Start of MATERIAL FOR THIS TASK

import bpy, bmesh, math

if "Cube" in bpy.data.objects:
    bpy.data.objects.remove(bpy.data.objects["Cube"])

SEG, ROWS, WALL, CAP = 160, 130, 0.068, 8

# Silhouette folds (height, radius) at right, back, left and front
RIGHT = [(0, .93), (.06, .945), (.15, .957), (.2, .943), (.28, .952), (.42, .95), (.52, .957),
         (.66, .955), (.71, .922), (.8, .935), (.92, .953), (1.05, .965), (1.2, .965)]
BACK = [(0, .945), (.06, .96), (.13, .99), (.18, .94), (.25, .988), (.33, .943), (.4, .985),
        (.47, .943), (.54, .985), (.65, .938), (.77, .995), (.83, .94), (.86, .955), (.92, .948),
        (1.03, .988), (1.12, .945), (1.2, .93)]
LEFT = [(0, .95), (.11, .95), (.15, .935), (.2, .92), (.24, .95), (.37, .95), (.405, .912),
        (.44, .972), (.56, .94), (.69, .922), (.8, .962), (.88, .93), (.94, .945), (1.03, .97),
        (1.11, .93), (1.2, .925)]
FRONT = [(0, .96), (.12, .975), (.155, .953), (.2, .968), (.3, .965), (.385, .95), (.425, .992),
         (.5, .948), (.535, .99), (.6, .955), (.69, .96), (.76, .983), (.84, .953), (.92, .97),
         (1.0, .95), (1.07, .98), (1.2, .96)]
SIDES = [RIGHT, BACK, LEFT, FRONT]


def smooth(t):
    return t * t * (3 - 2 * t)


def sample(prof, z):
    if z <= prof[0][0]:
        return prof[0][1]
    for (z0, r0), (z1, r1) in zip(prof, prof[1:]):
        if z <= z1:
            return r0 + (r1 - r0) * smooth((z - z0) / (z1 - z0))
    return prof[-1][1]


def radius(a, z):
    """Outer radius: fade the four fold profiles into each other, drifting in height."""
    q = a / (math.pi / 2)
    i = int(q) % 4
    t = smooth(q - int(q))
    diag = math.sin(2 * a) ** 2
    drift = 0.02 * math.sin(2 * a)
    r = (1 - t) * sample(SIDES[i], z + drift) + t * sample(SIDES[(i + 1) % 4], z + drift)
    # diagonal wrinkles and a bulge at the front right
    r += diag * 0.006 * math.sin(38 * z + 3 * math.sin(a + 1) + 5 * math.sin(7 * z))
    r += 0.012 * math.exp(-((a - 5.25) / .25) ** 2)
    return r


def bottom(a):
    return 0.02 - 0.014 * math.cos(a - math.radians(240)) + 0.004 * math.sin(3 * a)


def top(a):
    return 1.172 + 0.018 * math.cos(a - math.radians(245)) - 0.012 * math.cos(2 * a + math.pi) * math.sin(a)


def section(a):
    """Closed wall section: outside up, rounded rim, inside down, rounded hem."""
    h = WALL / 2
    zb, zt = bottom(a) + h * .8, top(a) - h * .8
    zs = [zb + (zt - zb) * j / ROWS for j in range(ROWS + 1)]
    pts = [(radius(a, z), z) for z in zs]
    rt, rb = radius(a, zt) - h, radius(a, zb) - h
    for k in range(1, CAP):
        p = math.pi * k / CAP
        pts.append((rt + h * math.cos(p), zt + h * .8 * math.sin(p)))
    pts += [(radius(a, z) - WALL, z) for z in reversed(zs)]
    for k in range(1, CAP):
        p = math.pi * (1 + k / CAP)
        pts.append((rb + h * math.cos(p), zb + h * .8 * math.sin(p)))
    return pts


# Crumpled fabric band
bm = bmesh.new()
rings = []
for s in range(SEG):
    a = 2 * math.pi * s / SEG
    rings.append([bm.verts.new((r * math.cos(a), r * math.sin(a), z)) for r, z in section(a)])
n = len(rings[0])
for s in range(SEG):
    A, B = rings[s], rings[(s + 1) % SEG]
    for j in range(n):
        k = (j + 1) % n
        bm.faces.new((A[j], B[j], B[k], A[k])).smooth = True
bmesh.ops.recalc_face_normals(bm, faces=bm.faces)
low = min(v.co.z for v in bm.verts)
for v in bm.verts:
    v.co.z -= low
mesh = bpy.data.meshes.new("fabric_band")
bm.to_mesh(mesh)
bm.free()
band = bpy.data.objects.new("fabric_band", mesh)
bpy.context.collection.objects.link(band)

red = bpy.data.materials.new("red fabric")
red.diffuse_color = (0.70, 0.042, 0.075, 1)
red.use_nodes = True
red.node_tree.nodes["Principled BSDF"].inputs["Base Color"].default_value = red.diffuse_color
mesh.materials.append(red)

End of MATERIAL FOR THIS TASK

WHAT TO DO:
Each record above should be given again exactly as it appears.

TASK RESULT:
import bpy, bmesh, math

if "Cube" in bpy.data.objects:
    bpy.data.objects.remove(bpy.data.objects["Cube"])

SEG, ROWS, WALL, CAP = 160, 130, 0.068, 8

# Silhouette folds (height, radius) at right, back, left and front
RIGHT = [(0, .93), (.06, .945), (.15, .957), (.2, .943), (.28, .952), (.42, .95), (.52, .957),
         (.66, .955), (.71, .922), (.8, .935), (.92, .953), (1.05, .965), (1.2, .965)]
BACK = [(0, .945), (.06, .96), (.13, .99), (.18, .94), (.25, .988), (.33, .943), (.4, .985),
        (.47, .943), (.54, .985), (.65, .938), (.77, .995), (.83, .94), (.86, .955), (.92, .948),
        (1.03, .988), (1.12, .945), (1.2, .93)]
LEFT = [(0, .95), (.11, .95), (.15, .935), (.2, .92), (.24, .95), (.37, .95), (.405, .912),
        (.44, .972), (.56, .94), (.69, .922), (.8, .962), (.88, .93), (.94, .945), (1.03, .97),
        (1.11, .93), (1.2, .925)]
FRONT = [(0, .96), (.12, .975), (.155, .953), (.2, .968), (.3, .965), (.385, .95), (.425, .992),
         (.5, .948), (.535, .99), (.6, .955), (.69, .96), (.76, .983), (.84, .953), (.92, .97),
         (1.0, .95), (1.07, .98), (1.2, .96)]
SIDES = [RIGHT, BACK, LEFT, FRONT]


def smooth(t):
    return t * t * (3 - 2 * t)


def sample(prof, z):
    if z <= prof[0][0]:
        return prof[0][1]
    for (z0, r0), (z1, r1) in zip(prof, prof[1:]):
        if z <= z1:
            return r0 + (r1 - r0) * smooth((z - z0) / (z1 - z0))
    return prof[-1][1]


def radius(a, z):
    """Outer radius: fade the four fold profiles into each other, drifting in height."""
    q = a / (math.pi / 2)
    i = int(q) % 4
    t = smooth(q - int(q))
    diag = math.sin(2 * a) ** 2
    drift = 0.02 * math.sin(2 * a)
    r = (1 - t) * sample(SIDES[i], z + drift) + t * sample(SIDES[(i + 1) % 4], z + drift)
    # diagonal wrinkles and a bulge at the front right
    r += diag * 0.006 * math.sin(38 * z + 3 * math.sin(a + 1) + 5 * math.sin(7 * z))
    r += 0.012 * math.exp(-((a - 5.25) / .25) ** 2)
    return r


def bottom(a):
    return 0.02 - 0.014 * math.cos(a - math.radians(240)) + 0.004 * math.sin(3 * a)


def top(a):
    return 1.172 + 0.018 * math.cos(a - math.radians(245)) - 0.012 * math.cos(2 * a + math.pi) * math.sin(a)


def section(a):
    """Closed wall section: outside up, rounded rim, inside down, rounded hem."""
    h = WALL / 2
    zb, zt = bottom(a) + h * .8, top(a) - h * .8
    zs = [zb + (zt - zb) * j / ROWS for j in range(ROWS + 1)]
    pts = [(radius(a, z), z) for z in zs]
    rt, rb = radius(a, zt) - h, radius(a, zb) - h
    for k in range(1, CAP):
        p = math.pi * k / CAP
        pts.append((rt + h * math.cos(p), zt + h * .8 * math.sin(p)))
    pts += [(radius(a, z) - WALL, z) for z in reversed(zs)]
    for k in range(1, CAP):
        p = math.pi * (1 + k / CAP)
        pts.append((rb + h * math.cos(p), zb + h * .8 * math.sin(p)))
    return pts


# Crumpled fabric band
bm = bmesh.new()
rings = []
for s in range(SEG):
    a = 2 * math.pi * s / SEG
    rings.append([bm.verts.new((r * math.cos(a), r * math.sin(a), z)) for r, z in section(a)])
n = len(rings[0])
for s in range(SEG):
    A, B = rings[s], rings[(s + 1) % SEG]
    for j in range(n):
        k = (j + 1) % n
        bm.faces.new((A[j], B[j], B[k], A[k])).smooth = True
bmesh.ops.recalc_face_normals(bm, faces=bm.faces)
low = min(v.co.z for v in bm.verts)
for v in bm.verts:
    v.co.z -= low
mesh = bpy.data.meshes.new("fabric_band")
bm.to_mesh(mesh)
bm.free()
band = bpy.data.objects.new("fabric_band", mesh)
bpy.context.collection.objects.link(band)

red = bpy.data.materials.new("red fabric")
red.diffuse_color = (0.70, 0.042, 0.075, 1)
red.use_nodes = True
red.node_tree.nodes["Principled BSDF"].inputs["Base Color"].default_value = red.diffuse_color
mesh.materials.append(red)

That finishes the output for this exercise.